The Treasury will release its analysis following a speech by Mr Osborne in western England at 10.15 am London time. The report will argue that an exit would cause permanent rather than temporary damage to the economy due to lower trade and investment, which would cut government income at "enormous costs" to public spending, such as on the state-run National Health Service and defense, Osborne wrote in an article in the Times newspaper.
A Canadian-style post-Brexit agreement with the EU, as advocated by some campaigners to leave, would shrink gross domestic product by more than 6 per cent, making each household 4,300 pounds (S$8,285) a year poorer by 2030, he wrote.
"Leave the EU, and the facts are: Britain would be permanently poorer," Mr Osborne wrote. "Britain's families would be permanently poorer too." John Redwood, a senior Conservative member of Parliament who has long argued Britain should leave the EU, rejected the analysis.
"It's an absurd claim from the Treasury," he told the BBC. "I'm very sorry that they've degenerated to these levels. Germany has made it very clear they don't want new barriers in the way of their very successful export business to Britain."
Mr Redwood offered his own vision of a post-Brexit Britain: "We're going to be better off, we're going to banish austerity, we're going to spend our own money, we're going to have the power to make our own laws, we're going to control our own borders."

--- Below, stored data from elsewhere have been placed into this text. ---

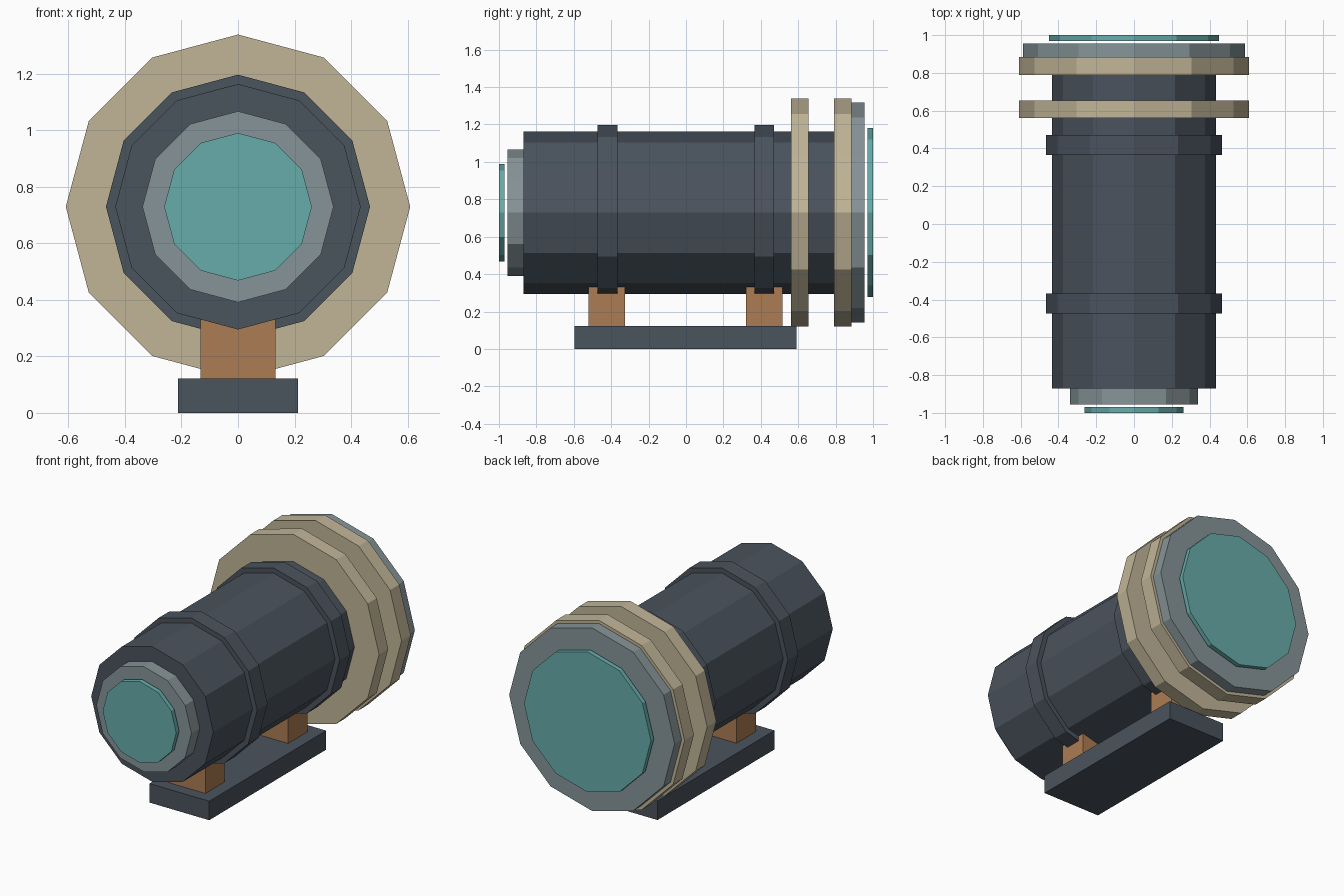
import bpy
import bmesh
from math import pi
from mathutils import Matrix, Vector

cube = bpy.data.objects.get("Cube")
if cube:
    bpy.data.objects.remove(cube, do_unlink=True)

AXIS_Z = 0.729  # height of the barrel's axis


def make_material(name, rgb):
    """Flat material from 0-255 screen values, stored as linear."""
    linear = [((c / 255 + 0.055) / 1.055) ** 2.4 for c in rgb] + [1]
    mat = bpy.data.materials.new(name)
    mat.use_nodes = True
    mat.diffuse_color = linear
    mat.node_tree.nodes["Principled BSDF"].inputs["Base Color"].default_value = linear
    return mat


slate = make_material("dark slate", (74, 83, 93))
sand = make_material("sand", (193, 181, 151))
grey = make_material("blue grey", (134, 148, 152))
teal = make_material("teal glass", (103, 172, 171))
copper = make_material("copper brown", (172, 124, 83))


def finish(name, bm, mat):
    mesh = bpy.data.meshes.new(name)
    bm.to_mesh(mesh)
    bm.free()
    mesh.materials.append(mat)
    obj = bpy.data.objects.new(name, mesh)
    bpy.context.collection.objects.link(obj)


def drum(name, radius, y0, y1, mat):
    """Twelve-sided drum lying along y on the barrel axis."""
    bm = bmesh.new()
    place = Matrix.Translation((0, (y0 + y1) / 2, AXIS_Z)) @ Matrix.Rotation(pi / 2, 4, "X")
    bmesh.ops.create_cone(bm, cap_ends=True, segments=12, radius1=radius,
                          radius2=radius, depth=y1 - y0, matrix=place)
    finish(name, bm, mat)


def box(name, low, high, mat):
    low, high = Vector(low), Vector(high)
    bm = bmesh.new()
    place = Matrix.Translation((low + high) / 2) @ Matrix.Diagonal((*(high - low), 1))
    bmesh.ops.create_cube(bm, size=1, matrix=place)
    finish(name, bm, mat)


# Barrel with its two clamp bands
drum("barrel", 0.434, -0.87, 0.86, slate)
drum("front_band", 0.467, -0.473, -0.367, slate)
drum("rear_band", 0.467, 0.365, 0.471, slate)

# Small end
drum("front_collar", 0.338, -0.955, -0.87, grey)
drum("front_lens", 0.261, -1.0, -0.97, teal)

# Large end
drum("inner_flange", 0.609, 0.562, 0.655, sand)
drum("outer_flange", 0.609, 0.79, 0.884, sand)
drum("rear_collar", 0.588, 0.884, 0.955, grey)
drum("rear_lens", 0.451, 0.97, 1.0, teal)

# Stand
box("base", (-0.212, -0.595, 0), (0.212, 0.592, 0.122), slate)
box("front_support", (-0.132, -0.52, 0.122), (0.132, -0.325, 0.36), copper)
box("rear_support", (-0.132, 0.32, 0.122), (0.132, 0.515, 0.36), copper)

Monday's report is the latest in a series of economic warnings issued by Prime Minister David Cameron's government as it seeks to convince voters to remain in the 28-nation bloc. It will counter claims by campaigners for Brexit, including Justice Secretary Michael Gove and Mayor of London Boris Johnson, that leaving the EU would free up billions of pounds for the NHS and other public programs.
The chancellor's speech comes a day after his return from the International Monetary Fund's spring meeting in Washington, at which concerns about the UK's potential exit dominated discussions. Both the IMF and the World Bank said an exit would damage global growth. Mr Osborne told reporters on Friday that concerns had been raised by China and Japan, as well as European states.
France's Mr Macron gave a blunt assessment on Sunday of the idea advanced by the "Leave" campaign that a vote to leave the EU would allow Britain to forge closer alliances with other trading partners, such as China.
"Today, you are strong because you are part of the EU," he told BBC Television. "When you discuss your steel industry with China you are credible because you are part of the EU, not because you are just the UK You will be completely killed otherwise."
Government warnings about the immediate domestic implications of an exit have also been plentiful. Mr Osborne said Friday that an exit was likely to cause mortgage rates to rise. Speculation of political instability has also been raised, with former Tory Chancellor of the Exchequer Ken Clarke saying a vote to leave would make Mr Cameron's position as prime minister untenable.
Mr Osborne's appearance before lawmakers on the Treasury Select Committee has been postponed by nine days to April 28 to allow the panel to fully consider the Treasury's report.